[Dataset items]
---+---

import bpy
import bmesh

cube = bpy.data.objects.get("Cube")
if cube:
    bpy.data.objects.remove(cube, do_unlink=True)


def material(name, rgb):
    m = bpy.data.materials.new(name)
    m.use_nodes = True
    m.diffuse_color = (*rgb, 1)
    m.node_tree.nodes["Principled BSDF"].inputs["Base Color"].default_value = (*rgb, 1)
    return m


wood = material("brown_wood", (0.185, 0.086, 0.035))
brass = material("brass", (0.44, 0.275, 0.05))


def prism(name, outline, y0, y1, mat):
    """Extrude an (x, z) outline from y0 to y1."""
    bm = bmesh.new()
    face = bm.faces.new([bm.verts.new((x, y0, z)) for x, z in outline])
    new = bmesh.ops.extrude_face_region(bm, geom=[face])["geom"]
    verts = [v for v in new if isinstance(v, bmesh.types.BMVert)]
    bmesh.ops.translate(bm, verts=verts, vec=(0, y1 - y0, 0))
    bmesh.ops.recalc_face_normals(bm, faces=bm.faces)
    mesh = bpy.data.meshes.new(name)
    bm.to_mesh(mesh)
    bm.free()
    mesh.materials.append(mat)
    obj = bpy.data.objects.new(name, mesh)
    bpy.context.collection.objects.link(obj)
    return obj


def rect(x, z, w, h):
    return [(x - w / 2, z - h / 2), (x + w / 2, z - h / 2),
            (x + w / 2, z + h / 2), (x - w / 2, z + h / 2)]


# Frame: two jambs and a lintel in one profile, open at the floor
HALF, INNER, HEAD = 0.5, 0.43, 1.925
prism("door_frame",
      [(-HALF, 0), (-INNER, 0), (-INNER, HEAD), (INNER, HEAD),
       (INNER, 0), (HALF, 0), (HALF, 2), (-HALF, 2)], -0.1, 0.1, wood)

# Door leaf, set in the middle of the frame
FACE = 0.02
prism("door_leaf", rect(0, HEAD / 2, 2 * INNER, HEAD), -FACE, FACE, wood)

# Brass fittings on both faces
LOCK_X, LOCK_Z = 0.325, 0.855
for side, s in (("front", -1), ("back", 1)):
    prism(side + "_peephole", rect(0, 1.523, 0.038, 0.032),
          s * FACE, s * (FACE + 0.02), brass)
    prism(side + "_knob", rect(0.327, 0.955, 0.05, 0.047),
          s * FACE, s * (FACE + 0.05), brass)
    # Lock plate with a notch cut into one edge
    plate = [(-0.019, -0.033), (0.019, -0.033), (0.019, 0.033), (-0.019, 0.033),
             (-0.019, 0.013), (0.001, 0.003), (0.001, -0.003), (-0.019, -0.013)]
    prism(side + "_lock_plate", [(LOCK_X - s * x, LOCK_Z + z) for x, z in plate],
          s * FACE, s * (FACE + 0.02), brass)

---+---

[TASK DESCRIPTION]
Output the data exactly, in full.

[EXPECTED ANSWER]
import bpy
import bmesh

cube = bpy.data.objects.get("Cube")
if cube:
    bpy.data.objects.remove(cube, do_unlink=True)


def material(name, rgb):
    m = bpy.data.materials.new(name)
    m.use_nodes = True
    m.diffuse_color = (*rgb, 1)
    m.node_tree.nodes["Principled BSDF"].inputs["Base Color"].default_value = (*rgb, 1)
    return m


wood = material("brown_wood", (0.185, 0.086, 0.035))
brass = material("brass", (0.44, 0.275, 0.05))


def prism(name, outline, y0, y1, mat):
    """Extrude an (x, z) outline from y0 to y1."""
    bm = bmesh.new()
    face = bm.faces.new([bm.verts.new((x, y0, z)) for x, z in outline])
    new = bmesh.ops.extrude_face_region(bm, geom=[face])["geom"]
    verts = [v for v in new if isinstance(v, bmesh.types.BMVert)]
    bmesh.ops.translate(bm, verts=verts, vec=(0, y1 - y0, 0))
    bmesh.ops.recalc_face_normals(bm, faces=bm.faces)
    mesh = bpy.data.meshes.new(name)
    bm.to_mesh(mesh)
    bm.free()
    mesh.materials.append(mat)
    obj = bpy.data.objects.new(name, mesh)
    bpy.context.collection.objects.link(obj)
    return obj


def rect(x, z, w, h):
    return [(x - w / 2, z - h / 2), (x + w / 2, z - h / 2),
            (x + w / 2, z + h / 2), (x - w / 2, z + h / 2)]


# Frame: two jambs and a lintel in one profile, open at the floor
HALF, INNER, HEAD = 0.5, 0.43, 1.925
prism("door_frame",
      [(-HALF, 0), (-INNER, 0), (-INNER, HEAD), (INNER, HEAD),
       (INNER, 0), (HALF, 0), (HALF, 2), (-HALF, 2)], -0.1, 0.1, wood)

# Door leaf, set in the middle of the frame
FACE = 0.02
prism("door_leaf", rect(0, HEAD / 2, 2 * INNER, HEAD), -FACE, FACE, wood)

# Brass fittings on both faces
LOCK_X, LOCK_Z = 0.325, 0.855
for side, s in (("front", -1), ("back", 1)):
    prism(side + "_peephole", rect(0, 1.523, 0.038, 0.032),
          s * FACE, s * (FACE + 0.02), brass)
    prism(side + "_knob", rect(0.327, 0.955, 0.05, 0.047),
          s * FACE, s * (FACE + 0.05), brass)
    # Lock plate with a notch cut into one edge
    plate = [(-0.019, -0.033), (0.019, -0.033), (0.019, 0.033), (-0.019, 0.033),
             (-0.019, 0.013), (0.001, 0.003), (0.001, -0.003), (-0.019, -0.013)]
    prism(side + "_lock_plate", [(LOCK_X - s * x, LOCK_Z + z) for x, z in plate],
          s * FACE, s * (FACE + 0.02), brass)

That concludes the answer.